== PROBLEM STATEMENT ==
Please output each entry in the material beneath exactly as shown.

== TASK INPUT ==
⁂
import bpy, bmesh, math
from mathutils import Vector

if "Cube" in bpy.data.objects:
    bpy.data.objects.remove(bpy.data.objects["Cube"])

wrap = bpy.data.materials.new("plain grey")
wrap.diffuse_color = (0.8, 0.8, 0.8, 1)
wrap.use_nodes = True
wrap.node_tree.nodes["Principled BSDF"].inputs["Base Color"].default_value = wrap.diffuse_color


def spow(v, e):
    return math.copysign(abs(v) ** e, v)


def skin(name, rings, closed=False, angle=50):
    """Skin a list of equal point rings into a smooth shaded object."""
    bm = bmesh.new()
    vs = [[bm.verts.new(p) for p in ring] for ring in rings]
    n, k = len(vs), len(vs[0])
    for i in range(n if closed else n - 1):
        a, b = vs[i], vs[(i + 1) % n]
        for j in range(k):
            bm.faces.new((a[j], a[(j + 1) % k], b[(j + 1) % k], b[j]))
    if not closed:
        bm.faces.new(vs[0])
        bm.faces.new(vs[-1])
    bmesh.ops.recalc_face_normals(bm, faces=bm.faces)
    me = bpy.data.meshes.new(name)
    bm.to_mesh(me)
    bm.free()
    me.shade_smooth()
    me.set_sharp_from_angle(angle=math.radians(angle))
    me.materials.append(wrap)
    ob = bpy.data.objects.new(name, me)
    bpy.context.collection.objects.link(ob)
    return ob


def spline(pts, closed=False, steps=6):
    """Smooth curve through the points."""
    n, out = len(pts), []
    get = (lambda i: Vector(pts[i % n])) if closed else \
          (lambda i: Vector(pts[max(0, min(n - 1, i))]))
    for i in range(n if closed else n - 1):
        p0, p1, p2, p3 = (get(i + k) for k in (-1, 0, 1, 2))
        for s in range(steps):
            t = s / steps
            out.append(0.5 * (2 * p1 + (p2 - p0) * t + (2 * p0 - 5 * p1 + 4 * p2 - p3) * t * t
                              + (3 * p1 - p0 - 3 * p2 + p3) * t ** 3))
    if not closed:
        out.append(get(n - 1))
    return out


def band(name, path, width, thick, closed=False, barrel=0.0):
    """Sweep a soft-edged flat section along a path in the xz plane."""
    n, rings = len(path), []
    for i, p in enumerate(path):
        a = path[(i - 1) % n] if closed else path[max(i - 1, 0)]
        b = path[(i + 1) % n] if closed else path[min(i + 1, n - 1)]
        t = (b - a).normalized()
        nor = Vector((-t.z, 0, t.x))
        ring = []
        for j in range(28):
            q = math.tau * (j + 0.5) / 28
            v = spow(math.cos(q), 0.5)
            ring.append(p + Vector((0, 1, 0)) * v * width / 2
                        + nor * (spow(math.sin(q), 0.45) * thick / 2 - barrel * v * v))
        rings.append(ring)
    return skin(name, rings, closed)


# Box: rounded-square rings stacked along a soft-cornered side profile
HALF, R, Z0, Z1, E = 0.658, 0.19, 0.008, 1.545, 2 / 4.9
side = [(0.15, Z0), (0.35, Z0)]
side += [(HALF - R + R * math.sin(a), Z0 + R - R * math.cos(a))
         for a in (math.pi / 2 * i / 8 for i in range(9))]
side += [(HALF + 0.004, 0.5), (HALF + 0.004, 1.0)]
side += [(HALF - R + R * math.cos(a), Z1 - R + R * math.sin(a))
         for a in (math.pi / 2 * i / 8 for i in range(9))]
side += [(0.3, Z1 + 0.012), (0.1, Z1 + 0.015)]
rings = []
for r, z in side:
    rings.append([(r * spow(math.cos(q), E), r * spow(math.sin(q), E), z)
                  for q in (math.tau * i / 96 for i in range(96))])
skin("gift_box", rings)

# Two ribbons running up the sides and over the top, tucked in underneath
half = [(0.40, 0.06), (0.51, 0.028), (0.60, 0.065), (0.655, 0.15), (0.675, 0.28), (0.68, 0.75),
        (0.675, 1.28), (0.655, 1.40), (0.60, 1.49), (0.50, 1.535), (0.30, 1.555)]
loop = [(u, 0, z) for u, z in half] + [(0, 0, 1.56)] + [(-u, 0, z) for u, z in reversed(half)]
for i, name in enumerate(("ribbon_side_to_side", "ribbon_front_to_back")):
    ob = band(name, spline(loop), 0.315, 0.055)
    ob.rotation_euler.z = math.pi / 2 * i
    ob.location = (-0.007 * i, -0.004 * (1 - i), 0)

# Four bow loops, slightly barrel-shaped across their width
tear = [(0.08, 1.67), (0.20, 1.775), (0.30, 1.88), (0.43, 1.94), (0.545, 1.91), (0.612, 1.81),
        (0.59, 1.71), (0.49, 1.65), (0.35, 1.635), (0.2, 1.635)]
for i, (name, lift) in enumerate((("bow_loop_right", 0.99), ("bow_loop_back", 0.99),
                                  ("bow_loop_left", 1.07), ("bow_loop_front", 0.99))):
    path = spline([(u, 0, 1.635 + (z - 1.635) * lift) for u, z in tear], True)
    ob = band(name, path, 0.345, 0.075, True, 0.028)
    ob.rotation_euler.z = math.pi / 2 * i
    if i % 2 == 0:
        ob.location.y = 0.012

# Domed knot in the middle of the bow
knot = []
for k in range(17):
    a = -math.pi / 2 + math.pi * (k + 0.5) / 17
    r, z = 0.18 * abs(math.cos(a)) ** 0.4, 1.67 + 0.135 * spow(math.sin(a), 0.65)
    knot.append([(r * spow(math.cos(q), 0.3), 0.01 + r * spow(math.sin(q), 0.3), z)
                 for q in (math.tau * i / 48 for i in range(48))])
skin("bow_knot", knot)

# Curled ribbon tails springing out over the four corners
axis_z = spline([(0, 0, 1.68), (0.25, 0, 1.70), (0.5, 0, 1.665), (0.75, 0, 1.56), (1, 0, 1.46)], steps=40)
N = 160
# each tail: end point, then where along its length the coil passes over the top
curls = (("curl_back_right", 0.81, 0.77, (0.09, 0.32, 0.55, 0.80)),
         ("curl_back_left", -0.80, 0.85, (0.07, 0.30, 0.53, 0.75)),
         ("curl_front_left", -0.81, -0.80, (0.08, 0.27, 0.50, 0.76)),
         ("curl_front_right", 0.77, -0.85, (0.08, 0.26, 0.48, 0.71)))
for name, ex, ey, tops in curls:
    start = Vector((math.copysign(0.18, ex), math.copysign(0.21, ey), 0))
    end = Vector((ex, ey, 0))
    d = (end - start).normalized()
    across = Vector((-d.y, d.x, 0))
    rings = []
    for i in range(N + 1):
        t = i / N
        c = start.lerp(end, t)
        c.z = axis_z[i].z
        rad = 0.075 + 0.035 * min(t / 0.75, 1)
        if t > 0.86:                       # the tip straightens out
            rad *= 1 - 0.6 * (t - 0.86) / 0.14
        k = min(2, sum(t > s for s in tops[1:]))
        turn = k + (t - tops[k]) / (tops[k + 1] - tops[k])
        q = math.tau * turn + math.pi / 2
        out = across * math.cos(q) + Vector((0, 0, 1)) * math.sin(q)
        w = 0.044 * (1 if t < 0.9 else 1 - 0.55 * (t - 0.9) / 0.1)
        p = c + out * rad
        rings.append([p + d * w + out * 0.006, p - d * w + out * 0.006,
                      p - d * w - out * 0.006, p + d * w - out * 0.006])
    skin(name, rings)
⁂
== ANSWER ==
import bpy, bmesh, math
from mathutils import Vector

if "Cube" in bpy.data.objects:
    bpy.data.objects.remove(bpy.data.objects["Cube"])

wrap = bpy.data.materials.new("plain grey")
wrap.diffuse_color = (0.8, 0.8, 0.8, 1)
wrap.use_nodes = True
wrap.node_tree.nodes["Principled BSDF"].inputs["Base Color"].default_value = wrap.diffuse_color


def spow(v, e):
    return math.copysign(abs(v) ** e, v)


def skin(name, rings, closed=False, angle=50):
    """Skin a list of equal point rings into a smooth shaded object."""
    bm = bmesh.new()
    vs = [[bm.verts.new(p) for p in ring] for ring in rings]
    n, k = len(vs), len(vs[0])
    for i in range(n if closed else n - 1):
        a, b = vs[i], vs[(i + 1) % n]
        for j in range(k):
            bm.faces.new((a[j], a[(j + 1) % k], b[(j + 1) % k], b[j]))
    if not closed:
        bm.faces.new(vs[0])
        bm.faces.new(vs[-1])
    bmesh.ops.recalc_face_normals(bm, faces=bm.faces)
    me = bpy.data.meshes.new(name)
    bm.to_mesh(me)
    bm.free()
    me.shade_smooth()
    me.set_sharp_from_angle(angle=math.radians(angle))
    me.materials.append(wrap)
    ob = bpy.data.objects.new(name, me)
    bpy.context.collection.objects.link(ob)
    return ob


def spline(pts, closed=False, steps=6):
    """Smooth curve through the points."""
    n, out = len(pts), []
    get = (lambda i: Vector(pts[i % n])) if closed else \
          (lambda i: Vector(pts[max(0, min(n - 1, i))]))
    for i in range(n if closed else n - 1):
        p0, p1, p2, p3 = (get(i + k) for k in (-1, 0, 1, 2))
        for s in range(steps):
            t = s / steps
            out.append(0.5 * (2 * p1 + (p2 - p0) * t + (2 * p0 - 5 * p1 + 4 * p2 - p3) * t * t
                              + (3 * p1 - p0 - 3 * p2 + p3) * t ** 3))
    if not closed:
        out.append(get(n - 1))
    return out


def band(name, path, width, thick, closed=False, barrel=0.0):
    """Sweep a soft-edged flat section along a path in the xz plane."""
    n, rings = len(path), []
    for i, p in enumerate(path):
        a = path[(i - 1) % n] if closed else path[max(i - 1, 0)]
        b = path[(i + 1) % n] if closed else path[min(i + 1, n - 1)]
        t = (b - a).normalized()
        nor = Vector((-t.z, 0, t.x))
        ring = []
        for j in range(28):
            q = math.tau * (j + 0.5) / 28
            v = spow(math.cos(q), 0.5)
            ring.append(p + Vector((0, 1, 0)) * v * width / 2
                        + nor * (spow(math.sin(q), 0.45) * thick / 2 - barrel * v * v))
        rings.append(ring)
    return skin(name, rings, closed)


# Box: rounded-square rings stacked along a soft-cornered side profile
HALF, R, Z0, Z1, E = 0.658, 0.19, 0.008, 1.545, 2 / 4.9
side = [(0.15, Z0), (0.35, Z0)]
side += [(HALF - R + R * math.sin(a), Z0 + R - R * math.cos(a))
         for a in (math.pi / 2 * i / 8 for i in range(9))]
side += [(HALF + 0.004, 0.5), (HALF + 0.004, 1.0)]
side += [(HALF - R + R * math.cos(a), Z1 - R + R * math.sin(a))
         for a in (math.pi / 2 * i / 8 for i in range(9))]
side += [(0.3, Z1 + 0.012), (0.1, Z1 + 0.015)]
rings = []
for r, z in side:
    rings.append([(r * spow(math.cos(q), E), r * spow(math.sin(q), E), z)
                  for q in (math.tau * i / 96 for i in range(96))])
skin("gift_box", rings)

# Two ribbons running up the sides and over the top, tucked in underneath
half = [(0.40, 0.06), (0.51, 0.028), (0.60, 0.065), (0.655, 0.15), (0.675, 0.28), (0.68, 0.75),
        (0.675, 1.28), (0.655, 1.40), (0.60, 1.49), (0.50, 1.535), (0.30, 1.555)]
loop = [(u, 0, z) for u, z in half] + [(0, 0, 1.56)] + [(-u, 0, z) for u, z in reversed(half)]
for i, name in enumerate(("ribbon_side_to_side", "ribbon_front_to_back")):
    ob = band(name, spline(loop), 0.315, 0.055)
    ob.rotation_euler.z = math.pi / 2 * i
    ob.location = (-0.007 * i, -0.004 * (1 - i), 0)

# Four bow loops, slightly barrel-shaped across their width
tear = [(0.08, 1.67), (0.20, 1.775), (0.30, 1.88), (0.43, 1.94), (0.545, 1.91), (0.612, 1.81),
        (0.59, 1.71), (0.49, 1.65), (0.35, 1.635), (0.2, 1.635)]
for i, (name, lift) in enumerate((("bow_loop_right", 0.99), ("bow_loop_back", 0.99),
                                  ("bow_loop_left", 1.07), ("bow_loop_front", 0.99))):
    path = spline([(u, 0, 1.635 + (z - 1.635) * lift) for u, z in tear], True)
    ob = band(name, path, 0.345, 0.075, True, 0.028)
    ob.rotation_euler.z = math.pi / 2 * i
    if i % 2 == 0:
        ob.location.y = 0.012

# Domed knot in the middle of the bow
knot = []
for k in range(17):
    a = -math.pi / 2 + math.pi * (k + 0.5) / 17
    r, z = 0.18 * abs(math.cos(a)) ** 0.4, 1.67 + 0.135 * spow(math.sin(a), 0.65)
    knot.append([(r * spow(math.cos(q), 0.3), 0.01 + r * spow(math.sin(q), 0.3), z)
                 for q in (math.tau * i / 48 for i in range(48))])
skin("bow_knot", knot)

# Curled ribbon tails springing out over the four corners
axis_z = spline([(0, 0, 1.68), (0.25, 0, 1.70), (0.5, 0, 1.665), (0.75, 0, 1.56), (1, 0, 1.46)], steps=40)
N = 160
# each tail: end point, then where along its length the coil passes over the top
curls = (("curl_back_right", 0.81, 0.77, (0.09, 0.32, 0.55, 0.80)),
         ("curl_back_left", -0.80, 0.85, (0.07, 0.30, 0.53, 0.75)),
         ("curl_front_left", -0.81, -0.80, (0.08, 0.27, 0.50, 0.76)),
         ("curl_front_right", 0.77, -0.85, (0.08, 0.26, 0.48, 0.71)))
for name, ex, ey, tops in curls:
    start = Vector((math.copysign(0.18, ex), math.copysign(0.21, ey), 0))
    end = Vector((ex, ey, 0))
    d = (end - start).normalized()
    across = Vector((-d.y, d.x, 0))
    rings = []
    for i in range(N + 1):
        t = i / N
        c = start.lerp(end, t)
        c.z = axis_z[i].z
        rad = 0.075 + 0.035 * min(t / 0.75, 1)
        if t > 0.86:                       # the tip straightens out
            rad *= 1 - 0.6 * (t - 0.86) / 0.14
        k = min(2, sum(t > s for s in tops[1:]))
        turn = k + (t - tops[k]) / (tops[k + 1] - tops[k])
        q = math.tau * turn + math.pi / 2
        out = across * math.cos(q) + Vector((0, 0, 1)) * math.sin(q)
        w = 0.044 * (1 if t < 0.9 else 1 - 0.55 * (t - 0.9) / 0.1)
        p = c + out * rad
        rings.append([p + d * w + out * 0.006, p - d * w + out * 0.006,
                      p - d * w - out * 0.006, p + d * w - out * 0.006])
    skin(name, rings)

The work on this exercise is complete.